It is refreshing to read a piece about big beer companies buying craft breweries that isn’t full of the sky is falling hysterics. Usually, a column/blog post like this frets over how big beer is killing the soul of American craft beer by selling out and treating beer like a business and not a religious calling.
I think there are two reasons craft beer fans have such visceral reactions to craft breweries being bought out. The first is touched on in the piece and that is craft beer has built itself on the idea of the small local business taking on the big guys. Craft beer was born of an us vs. them dialectic that gets turned on its head when a craft brewer sells to a big company.
I think that view of craft beer comes at the detriment of craft beer because it doesn’t respect the fact that craft beer is a business and not just a calling. Not only is it a business, it is a hard business that gets harder every day as more breweries open around the country.

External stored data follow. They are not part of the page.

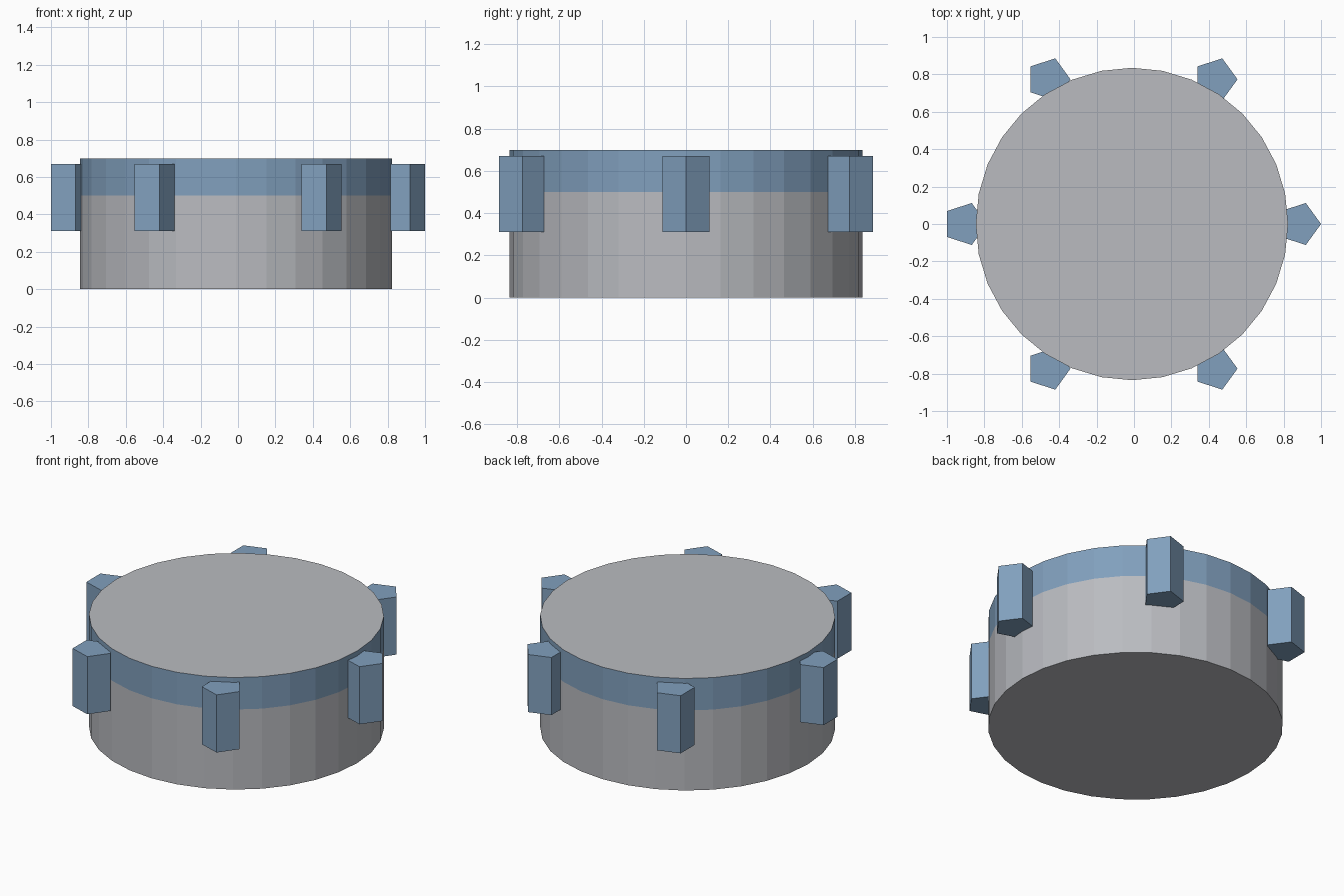
import bpy
from math import radians, cos, sin

if "Cube" in bpy.data.objects:
    bpy.data.objects.remove(bpy.data.objects["Cube"])

CX = -0.011  # shared axis: teeth are not mirror-symmetric in x


def material(name, rgb):
    mat = bpy.data.materials.new(name)
    mat.diffuse_color = (*rgb, 1)
    mat.use_nodes = True
    mat.node_tree.nodes["Principled BSDF"].inputs["Base Color"].default_value = mat.diffuse_color
    return mat


grey = material("grey", (0.49, 0.50, 0.53))
blue = material("blue", (0.22, 0.35, 0.51))


def prism(name, sides, radius, centre, levels, wall_mats, mats):
    """Stacked prism with a ring of vertices at each level and capped ends."""
    verts = [(radius * cos(radians(360 * i / sides)),
              radius * sin(radians(360 * i / sides)), z)
             for z in levels for i in range(sides)]
    faces, slots = [], []
    for k, slot in enumerate(wall_mats):
        a, b = k * sides, (k + 1) * sides
        for i in range(sides):
            j = (i + 1) % sides
            faces.append((a + i, a + j, b + j, b + i))
            slots.append(slot)
    top = len(wall_mats) * sides
    faces += [tuple(reversed(range(sides))), tuple(range(top, top + sides))]
    slots += [0, 0]

    mesh = bpy.data.meshes.new(name)
    mesh.from_pydata(verts, [], faces)
    for mat in mats:
        mesh.materials.append(mat)
    for poly, slot in zip(mesh.polygons, slots):
        poly.material_index = slot
    mesh.update()
    obj = bpy.data.objects.new(name, mesh)
    obj.location = (*centre, 0)
    bpy.context.collection.objects.link(obj)
    return obj


# Round drum: grey with a blue band around the top of the wall
prism("drum", 32, 0.835, (CX, 0), (0, 0.5, 0.7), (0, 1), (grey, blue))

# Six pentagonal grip lugs, all with the same orientation
for n in range(6):
    a = radians(60 * n)
    prism(f"grip_lug_{n + 1}", 5, 0.118,
          (CX + 0.893 * cos(a), 0.893 * sin(a)), (0.31, 0.67), (0,), (blue,))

When something like Stone laying off staff happens, it is a bucket of ice water to the craft beer system. The writers and other beer people I like the most are the ones who understand how much fun the craft beer business is yet treat the business part of it with the same respect they treat the beer part of it.

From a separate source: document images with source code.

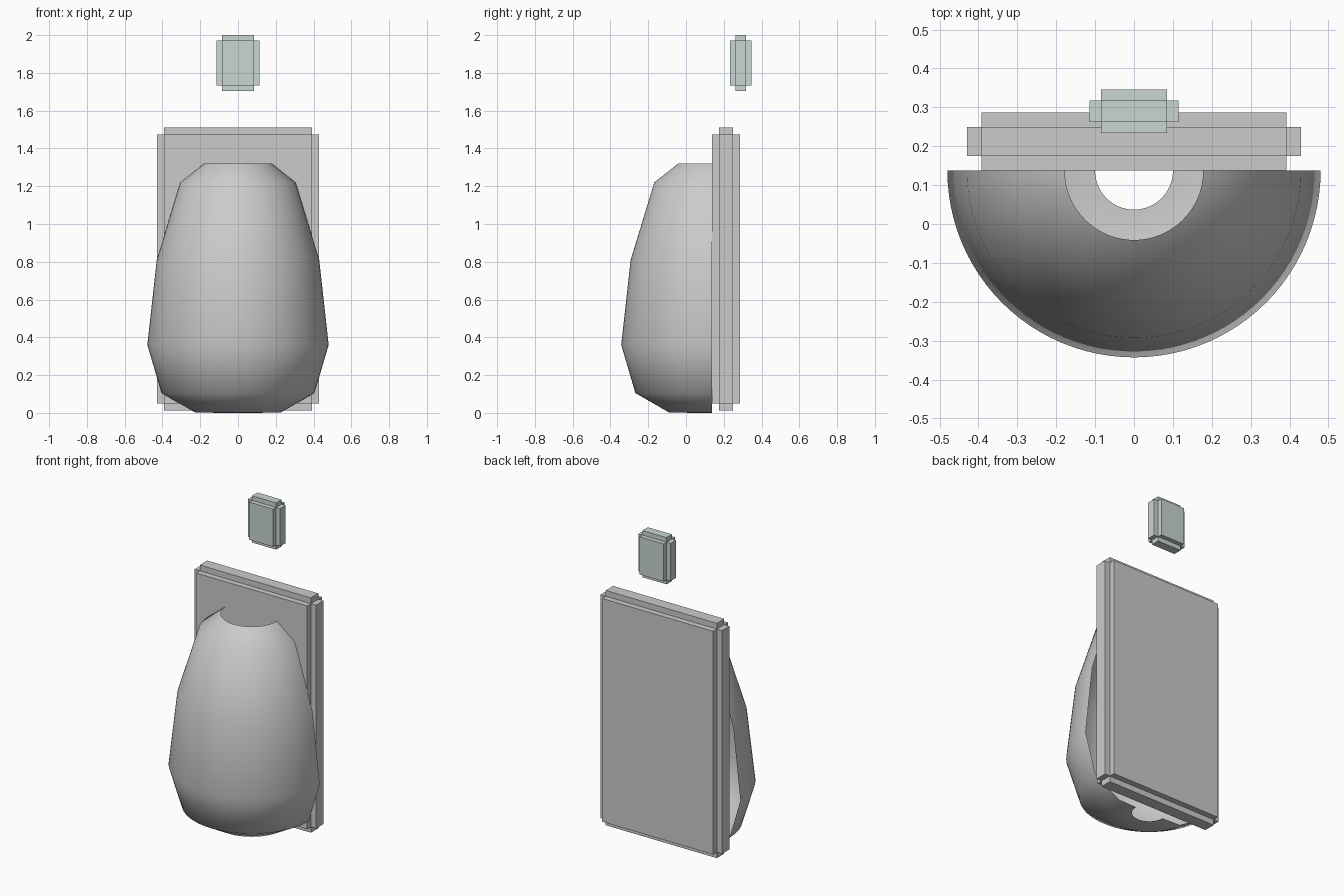
import bpy, bmesh, math
from mathutils import Matrix, Vector

if "Cube" in bpy.data.objects:
    bpy.data.objects.remove(bpy.data.objects["Cube"])


def finish(bm, name, smooth=False):
    mesh = bpy.data.meshes.new(name)
    for f in bm.faces:
        f.smooth = smooth
    bm.to_mesh(mesh)
    bm.free()
    obj = bpy.data.objects.new(name, mesh)
    bpy.context.collection.objects.link(obj)
    return obj


def stepped_block(name, centre, size, step):
    """Box core with every face pushed outward, leaving notched edges."""
    bm = bmesh.new()
    bmesh.ops.create_cube(bm, size=1, matrix=Matrix.LocRotScale(
        Vector(centre), None, Vector(size)))
    bm.normal_update()
    faces = bmesh.ops.extrude_discrete_faces(bm, faces=bm.faces[:])["faces"]
    for f in faces:
        f.normal_update()
        offset = f.normal * step
        for v in f.verts:
            v.co += offset
    bmesh.ops.remove_doubles(bm, verts=bm.verts[:], dist=1e-5)
    bmesh.ops.recalc_face_normals(bm, faces=bm.faces[:])
    return finish(bm, name)


def half_lathe(name, profile, axis_y, segments):
    """Open half shell turned from an (r, z) profile through the front side."""
    bm = bmesh.new()
    rings = []
    for i in range(segments + 1):
        a = math.pi + math.pi * i / segments
        rings.append([bm.verts.new((r * math.cos(a), axis_y + r * math.sin(a), z))
                      for r, z in profile])
    for a, b in zip(rings, rings[1:]):
        for j in range(len(profile) - 1):
            bm.faces.new((a[j], b[j], b[j + 1], a[j + 1]))
    return finish(bm, name, smooth=True)


# Curved front shell, open at the back, top and bottom
half_lathe("front_shell", [(0.10, 0.0), (0.228, 0.003), (0.405, 0.105), (0.48, 0.36),
                           (0.43, 0.81), (0.305, 1.22), (0.178, 1.32)], 0.137, 48)

# Tall back panel with stepped edges
stepped_block("back_panel", (0, 0.212, 0.762), (0.784, 0.075, 1.424), 0.037)

# Small floating block above the panel
top = stepped_block("top_block", (0, 0.29, 1.852), (0.17, 0.055, 0.24), 0.029)
mat = bpy.data.materials.new("grey_green")
mat.diffuse_color = (0.59, 0.67, 0.65, 1)
mat.use_nodes = True
mat.node_tree.nodes["Principled BSDF"].inputs["Base Color"].default_value = mat.diffuse_color
top.data.materials.append(mat)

Another reason I think the reaction to big beer buying craft breweries is so visceral by people in the craft beer business is many of those people came from big beer. They worked for big beer companies or distributors and they know the shenanigans that go on with big beer not just by the beer companies, but by the bars and restaurants they sell to. They know how much harder it makes the job of getting craft beer in bars and restaurants.
Rarely is it envelopes of cash that change hands. It is more, “We will give you permanent tap handles if you sponsor a festival for $30,000.” For all the talk about how big beer is evil for handing out money, remember for bribery to work, you must have someone willing to take the money. Big beer has the advantage in that it has the money, but they aren’t putting guns to bar owner’s heads making them take it. That is the advantage small craft brewers can’t compete with at all.
I am one of those who hates seeing craft brewers being bought by big beer. There are two reasons. One, I don’t think big beer cares about beer. These are large companies whose primary goal is to sell the most product possible and not the best beer possible. They could just as easily be selling lead pipes. The other reason, I like to think of myself as someone who supports small, local businesses. I think your money is better spent for your community by shopping local whether that be the local craft brewery or the independent bottle shop down the street. However, I also shop at Amazon, Target, and Total Wine.